You can use stereotypes to your advantage. For example, use pictures of people with glasses to insinuate that your character has advanced education. However, make sure that the image truthfully represents your medium target user. You can even ask to use a photo of one of the users you’ve interviewed. Don’t forget to include background history for each persona to make them more believable.
Some developers divide the personas into many layers. For example, one of them is considered to be a primary target, while others play a secondary role. This is certainly a valid approach. However, secondary doesn’t mean unimportant – you shouldn’t completely discard such a character.
How many personas should you make for your designing process to be effective? There are many parameters that could impact this number. They include the characteristics of your target audience, your team’s expertise, the complexity of your project, etc. As a rule of thumb, don’t make more than 4 personas. It would only make things more crowded and confusing.
4. Share It
Now it’s time to introduce your UX personas to your team. Make sure every one of your colleagues is familiar with each personality and their features. It may be problematic at first, but after some time everyone will be treating them as completely real people. Here’s how you can help during this transition period:
- Mention their names as often as possible – even though the people will know that the person you’re talking about isn’t real, their brain will tell them otherwise. This will make your coworkers more empathetic towards the character;
- Print out their profile and hang it somewhere on the forefront – seeing their face will further ensure the sympathetic attitude towards your characters. Don’t cross the line into making it annoying, but make sure that everybody can see it;
- Appeal to them during the discussion of new features – remind the developers to keep in mind who they work for. Most people would find it interesting and engaging to try and feel themselves in another person’s shoes. Ask them to imagine how the persona would react to this new feature, how often they would use it and if it’s worth it to implement it at all (and try imagining all this yourself!).
Overall, your responsibility is to make the character feel real. Although that’s a task, not every professional fiction writer is able to cope with.

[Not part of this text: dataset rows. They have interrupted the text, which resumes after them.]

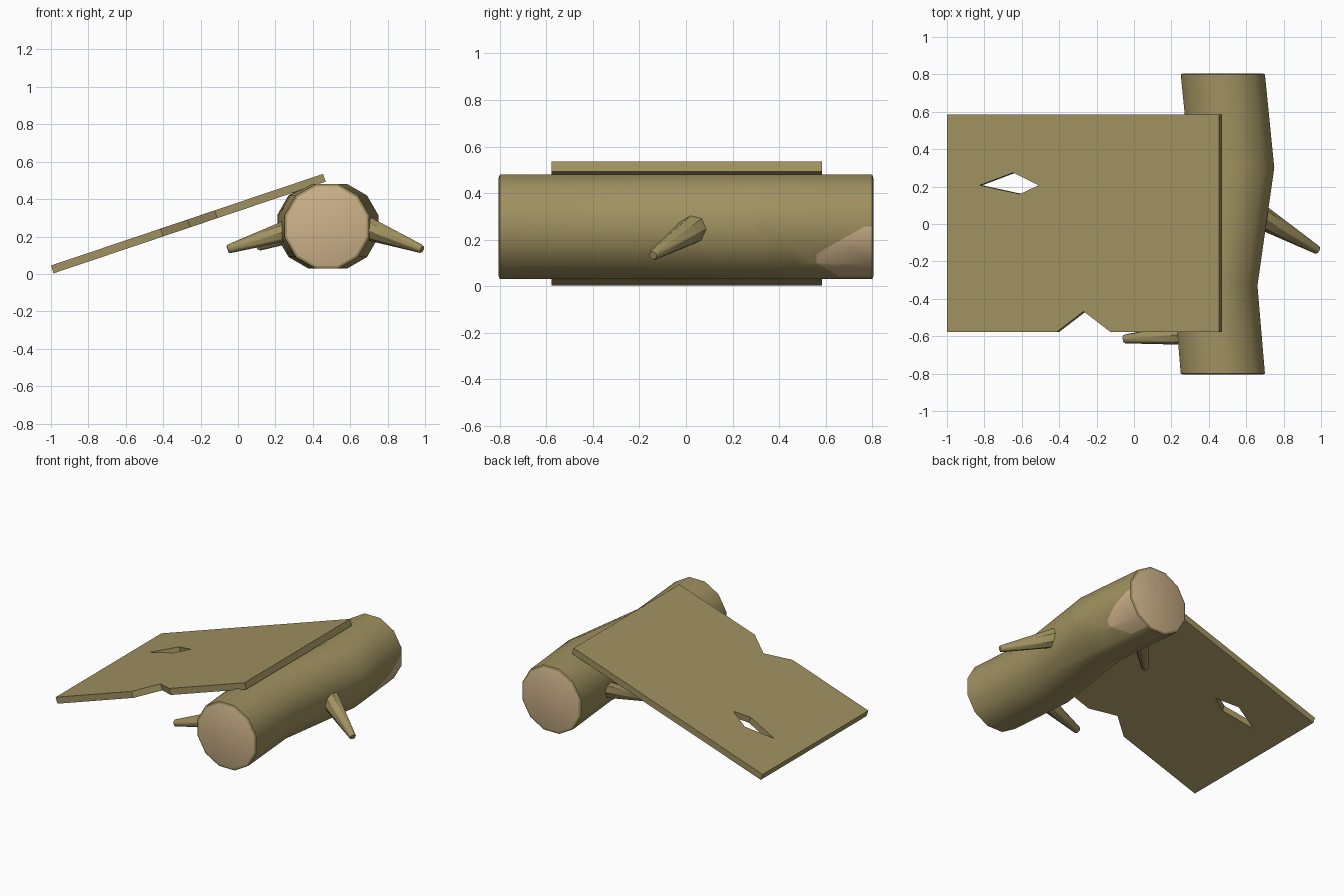
import bpy, bmesh, math
from mathutils import Vector

if "Cube" in bpy.data.objects:
    bpy.data.objects.remove(bpy.data.objects["Cube"])


def material(name, rgb):
    m = bpy.data.materials.new(name)
    m.diffuse_color = (*rgb, 1)
    m.use_nodes = True
    m.node_tree.nodes["Principled BSDF"].inputs["Base Color"].default_value = m.diffuse_color
    return m


BARK = material("olive wood", (0.35, 0.285, 0.117))
PALE = material("pale cut wood", (0.62, 0.45, 0.255))


def finish(name, bm, mats, smooth=True):
    bmesh.ops.recalc_face_normals(bm, faces=bm.faces[:])
    me = bpy.data.meshes.new(name)
    bm.to_mesh(me)
    bm.free()
    ob = bpy.data.objects.new(name, me)
    bpy.context.collection.objects.link(ob)
    for m in mats:
        me.materials.append(m)
    if smooth:
        bpy.context.view_layer.objects.active = ob
        ob.select_set(True)
        bpy.ops.object.shade_smooth_by_angle(angle=math.radians(40))
        ob.select_set(False)
    return ob


def loft(bm, rings):
    """Skin a list of vertex rings with quads."""
    n = len(rings[0])
    for a, b in zip(rings, rings[1:]):
        for i in range(n):
            j = (i + 1) % n
            bm.faces.new((a[i], a[j], b[j], b[i]))


# Log: bent twelve-sided trunk with pale sawn ends
def log():
    bm = bmesh.new()
    n, cz = 12, 0.255
    stations = [(-0.805, 0.475, 0.220), (-0.80, 0.475, 0.233), (-0.33, 0.435, 0.233),
                (0.30, 0.525, 0.233), (0.80, 0.475, 0.233), (0.805, 0.475, 0.220)]
    rings = []
    for y, cx, r in stations:
        angles = [math.tau * (i + 0.5) / n for i in range(n)]
        rings.append([bm.verts.new((cx + r * math.cos(a), y, cz + r * math.sin(a)))
                      for a in angles])
    loft(bm, rings)
    for ring in (rings[0], rings[-1]):
        bm.faces.new(ring).material_index = 1

    # Stripped bark patch on the right side of the back end
    planes = [(Vector((0, 0.57, 0.145)), Vector((0, -0.49, 0.87))),
              (Vector((0, 0.57, 0.095)), Vector((0, -0.52, -0.85))),
              (Vector((0, 0.56, 0.12)), Vector((0, -1, 0))),
              (Vector((0, 0.60, 0.042)), Vector((0, 0, -1))),
              (Vector((0, 0.60, 0.256)), Vector((0, 0, 1)))]

    def side_faces():
        return [f for f in bm.faces if f.calc_center_median().x > 0.475
                and f.calc_center_median().y > 0.3 and abs(f.normal.y) < 0.4]

    bm.normal_update()
    for co, no in planes:
        fs = side_faces()
        geom = fs + list({e for f in fs for e in f.edges}) + list({v for f in fs for v in f.verts})
        bmesh.ops.bisect_plane(bm, geom=geom, plane_co=co, plane_no=no, dist=1e-5)
        bm.normal_update()
    for f in side_faces():
        c = f.calc_center_median()
        if all((c - co).dot(no) < 0 for co, no in planes):
            f.material_index = 1
    finish("log", bm, [BARK, PALE])


# Branch stub: tapered peg from base to tip
def branch(name, base, tip, r0, r1, n=8):
    bm = bmesh.new()
    base, tip = Vector(base), Vector(tip)
    d = (tip - base).normalized()
    q = d.to_track_quat('Z', 'Y')
    rings = []
    for c, r in ((base, r0), (tip - d * 0.008, r1), (tip, r1 * 0.8)):
        rings.append([bm.verts.new(c + q @ Vector((r * math.cos(math.tau * i / n),
                                                   r * math.sin(math.tau * i / n), 0)))
                      for i in range(n)])
    loft(bm, rings)
    bm.faces.new(rings[0])
    bm.faces.new(rings[-1])
    finish(name, bm, [BARK])


# Plank: sloping board with a notch and a diamond hole
def plank():
    bm = bmesh.new()
    start, end = Vector((-1.0, 0, 0.045)), Vector((0.455, 0, 0.535))
    slope = (end - start) / (end.x - start.x)
    down = Vector((slope.z, 0, -1)).normalized() * 0.044
    outline = [(-1, -0.578), (-0.415, -0.578), (-0.27, -0.467), (-0.125, -0.578),
               (0.455, -0.578), (0.455, 0.585), (-1, 0.585)]
    hole = [(-0.825, 0.207), (-0.645, 0.275), (-0.51, 0.207), (-0.61, 0.16)]
    edges = []
    for pts in (outline, hole):
        vs = [bm.verts.new(start + slope * (x + 1) + Vector((0, y, 0))) for x, y in pts]
        edges += [bm.edges.new((vs[i], vs[(i + 1) % len(vs)])) for i in range(len(vs))]
    bmesh.ops.triangle_fill(bm, edges=edges, use_beauty=True)
    ext = bmesh.ops.extrude_face_region(bm, geom=bm.faces[:], use_keep_orig=True)
    verts = [g for g in ext["geom"] if isinstance(g, bmesh.types.BMVert)]
    bmesh.ops.translate(bm, verts=verts, vec=down)
    finish("plank", bm, [BARK], smooth=False)


log()
branch("right_branch", (0.64, 0.06, 0.263), (0.985, -0.142, 0.132), 0.070, 0.023)
branch("front_left_branch", (0.32, -0.585, 0.25), (-0.055, -0.615, 0.132), 0.062, 0.024)
branch("back_left_branch", (0.34, 0.46, 0.24), (0.11, 0.24, 0.145), 0.062, 0.023)
plank()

So, don’t get discouraged if your plan doesn’t come to fruition, just keep trying and make sure to empathize with your personalities yourself.
UX persona is one of the best methods of organizing and visualizing the data you get from your user base. Having one or more personas allows you and your team to better understand what your customer wants from your product, which features you need to focus on and whether your UX design is suitable for your most active user.
As we’ve discovered in this article, creating a character is not an easy task. It requires lots of time, information and resources. It is also hard to master if you don’t have any experience in the field. A positive result can be achieved only through hard work and dedication (but that’s true for anything, isn’t it?).
However, whether you want to make the job easier for your team or you want to demonstrate your investors the effectiveness of your approach, creating a UX persona will definitely help you. It can also be easily paired with other types of UX improvement approaches. So, start interviewing your target audience right now and prepare your project for awesome results!